Saved data entries:
──────────

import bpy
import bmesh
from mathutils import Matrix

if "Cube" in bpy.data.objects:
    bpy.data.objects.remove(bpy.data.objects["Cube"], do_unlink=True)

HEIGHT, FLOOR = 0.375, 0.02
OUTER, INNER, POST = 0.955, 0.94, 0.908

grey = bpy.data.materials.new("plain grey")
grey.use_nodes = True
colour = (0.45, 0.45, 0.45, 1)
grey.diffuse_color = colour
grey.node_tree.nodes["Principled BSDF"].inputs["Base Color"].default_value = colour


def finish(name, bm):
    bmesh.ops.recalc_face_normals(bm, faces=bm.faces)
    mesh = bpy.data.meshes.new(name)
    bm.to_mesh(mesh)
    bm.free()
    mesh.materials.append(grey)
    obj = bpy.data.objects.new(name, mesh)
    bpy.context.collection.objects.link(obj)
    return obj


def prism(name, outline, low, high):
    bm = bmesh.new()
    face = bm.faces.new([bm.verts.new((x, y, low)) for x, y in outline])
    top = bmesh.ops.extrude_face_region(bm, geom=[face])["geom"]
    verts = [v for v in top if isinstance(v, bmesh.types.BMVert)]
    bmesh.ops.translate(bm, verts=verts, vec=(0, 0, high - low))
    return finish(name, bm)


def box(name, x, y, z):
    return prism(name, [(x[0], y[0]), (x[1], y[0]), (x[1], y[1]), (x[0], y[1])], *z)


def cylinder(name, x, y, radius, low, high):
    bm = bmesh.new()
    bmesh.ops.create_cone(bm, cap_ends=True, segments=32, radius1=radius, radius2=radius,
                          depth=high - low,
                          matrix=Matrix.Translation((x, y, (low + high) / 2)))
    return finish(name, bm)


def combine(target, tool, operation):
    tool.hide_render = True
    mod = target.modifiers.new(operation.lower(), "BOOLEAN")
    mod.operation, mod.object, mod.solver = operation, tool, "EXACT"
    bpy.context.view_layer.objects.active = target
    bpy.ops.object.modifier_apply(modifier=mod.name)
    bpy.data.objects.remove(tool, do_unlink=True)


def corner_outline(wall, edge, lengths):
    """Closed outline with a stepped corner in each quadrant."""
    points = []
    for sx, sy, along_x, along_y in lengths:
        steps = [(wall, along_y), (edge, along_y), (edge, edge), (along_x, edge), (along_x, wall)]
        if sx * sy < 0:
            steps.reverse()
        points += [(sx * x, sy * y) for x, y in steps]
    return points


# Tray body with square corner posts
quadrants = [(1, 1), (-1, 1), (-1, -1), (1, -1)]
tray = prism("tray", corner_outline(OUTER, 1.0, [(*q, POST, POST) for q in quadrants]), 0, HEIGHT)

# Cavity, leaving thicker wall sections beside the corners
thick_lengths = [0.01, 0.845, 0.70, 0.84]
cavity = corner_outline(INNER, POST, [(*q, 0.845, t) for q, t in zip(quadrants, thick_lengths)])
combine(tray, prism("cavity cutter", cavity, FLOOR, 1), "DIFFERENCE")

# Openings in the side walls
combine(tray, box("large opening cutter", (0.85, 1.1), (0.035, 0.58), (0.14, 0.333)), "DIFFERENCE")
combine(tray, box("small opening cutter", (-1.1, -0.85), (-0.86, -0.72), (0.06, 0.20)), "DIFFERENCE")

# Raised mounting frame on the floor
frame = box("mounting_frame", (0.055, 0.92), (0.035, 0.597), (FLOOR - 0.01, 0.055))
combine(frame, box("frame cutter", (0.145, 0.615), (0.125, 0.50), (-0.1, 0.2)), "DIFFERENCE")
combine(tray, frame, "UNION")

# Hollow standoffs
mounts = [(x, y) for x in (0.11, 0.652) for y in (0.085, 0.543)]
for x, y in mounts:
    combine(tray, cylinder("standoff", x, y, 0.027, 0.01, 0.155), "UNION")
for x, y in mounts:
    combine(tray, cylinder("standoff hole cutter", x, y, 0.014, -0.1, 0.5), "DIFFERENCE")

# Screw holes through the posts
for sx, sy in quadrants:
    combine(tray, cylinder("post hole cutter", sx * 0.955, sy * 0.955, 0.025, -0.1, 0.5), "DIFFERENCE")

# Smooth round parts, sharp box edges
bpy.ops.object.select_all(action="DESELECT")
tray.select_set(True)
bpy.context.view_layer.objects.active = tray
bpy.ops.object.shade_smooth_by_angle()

──────────

TASK DIRECTIONS:
The data above needs to be repeated exactly, line for line.

ANSWER SPACE:
import bpy
import bmesh
from mathutils import Matrix

if "Cube" in bpy.data.objects:
    bpy.data.objects.remove(bpy.data.objects["Cube"], do_unlink=True)

HEIGHT, FLOOR = 0.375, 0.02
OUTER, INNER, POST = 0.955, 0.94, 0.908

grey = bpy.data.materials.new("plain grey")
grey.use_nodes = True
colour = (0.45, 0.45, 0.45, 1)
grey.diffuse_color = colour
grey.node_tree.nodes["Principled BSDF"].inputs["Base Color"].default_value = colour


def finish(name, bm):
    bmesh.ops.recalc_face_normals(bm, faces=bm.faces)
    mesh = bpy.data.meshes.new(name)
    bm.to_mesh(mesh)
    bm.free()
    mesh.materials.append(grey)
    obj = bpy.data.objects.new(name, mesh)
    bpy.context.collection.objects.link(obj)
    return obj


def prism(name, outline, low, high):
    bm = bmesh.new()
    face = bm.faces.new([bm.verts.new((x, y, low)) for x, y in outline])
    top = bmesh.ops.extrude_face_region(bm, geom=[face])["geom"]
    verts = [v for v in top if isinstance(v, bmesh.types.BMVert)]
    bmesh.ops.translate(bm, verts=verts, vec=(0, 0, high - low))
    return finish(name, bm)


def box(name, x, y, z):
    return prism(name, [(x[0], y[0]), (x[1], y[0]), (x[1], y[1]), (x[0], y[1])], *z)


def cylinder(name, x, y, radius, low, high):
    bm = bmesh.new()
    bmesh.ops.create_cone(bm, cap_ends=True, segments=32, radius1=radius, radius2=radius,
                          depth=high - low,
                          matrix=Matrix.Translation((x, y, (low + high) / 2)))
    return finish(name, bm)


def combine(target, tool, operation):
    tool.hide_render = True
    mod = target.modifiers.new(operation.lower(), "BOOLEAN")
    mod.operation, mod.object, mod.solver = operation, tool, "EXACT"
    bpy.context.view_layer.objects.active = target
    bpy.ops.object.modifier_apply(modifier=mod.name)
    bpy.data.objects.remove(tool, do_unlink=True)


def corner_outline(wall, edge, lengths):
    """Closed outline with a stepped corner in each quadrant."""
    points = []
    for sx, sy, along_x, along_y in lengths:
        steps = [(wall, along_y), (edge, along_y), (edge, edge), (along_x, edge), (along_x, wall)]
        if sx * sy < 0:
            steps.reverse()
        points += [(sx * x, sy * y) for x, y in steps]
    return points


# Tray body with square corner posts
quadrants = [(1, 1), (-1, 1), (-1, -1), (1, -1)]
tray = prism("tray", corner_outline(OUTER, 1.0, [(*q, POST, POST) for q in quadrants]), 0, HEIGHT)

# Cavity, leaving thicker wall sections beside the corners
thick_lengths = [0.01, 0.845, 0.70, 0.84]
cavity = corner_outline(INNER, POST, [(*q, 0.845, t) for q, t in zip(quadrants, thick_lengths)])
combine(tray, prism("cavity cutter", cavity, FLOOR, 1), "DIFFERENCE")

# Openings in the side walls
combine(tray, box("large opening cutter", (0.85, 1.1), (0.035, 0.58), (0.14, 0.333)), "DIFFERENCE")
combine(tray, box("small opening cutter", (-1.1, -0.85), (-0.86, -0.72), (0.06, 0.20)), "DIFFERENCE")

# Raised mounting frame on the floor
frame = box("mounting_frame", (0.055, 0.92), (0.035, 0.597), (FLOOR - 0.01, 0.055))
combine(frame, box("frame cutter", (0.145, 0.615), (0.125, 0.50), (-0.1, 0.2)), "DIFFERENCE")
combine(tray, frame, "UNION")

# Hollow standoffs
mounts = [(x, y) for x in (0.11, 0.652) for y in (0.085, 0.543)]
for x, y in mounts:
    combine(tray, cylinder("standoff", x, y, 0.027, 0.01, 0.155), "UNION")
for x, y in mounts:
    combine(tray, cylinder("standoff hole cutter", x, y, 0.014, -0.1, 0.5), "DIFFERENCE")

# Screw holes through the posts
for sx, sy in quadrants:
    combine(tray, cylinder("post hole cutter", sx * 0.955, sy * 0.955, 0.025, -0.1, 0.5), "DIFFERENCE")

# Smooth round parts, sharp box edges
bpy.ops.object.select_all(action="DESELECT")
tray.select_set(True)
bpy.context.view_layer.objects.active = tray
bpy.ops.object.shade_smooth_by_angle()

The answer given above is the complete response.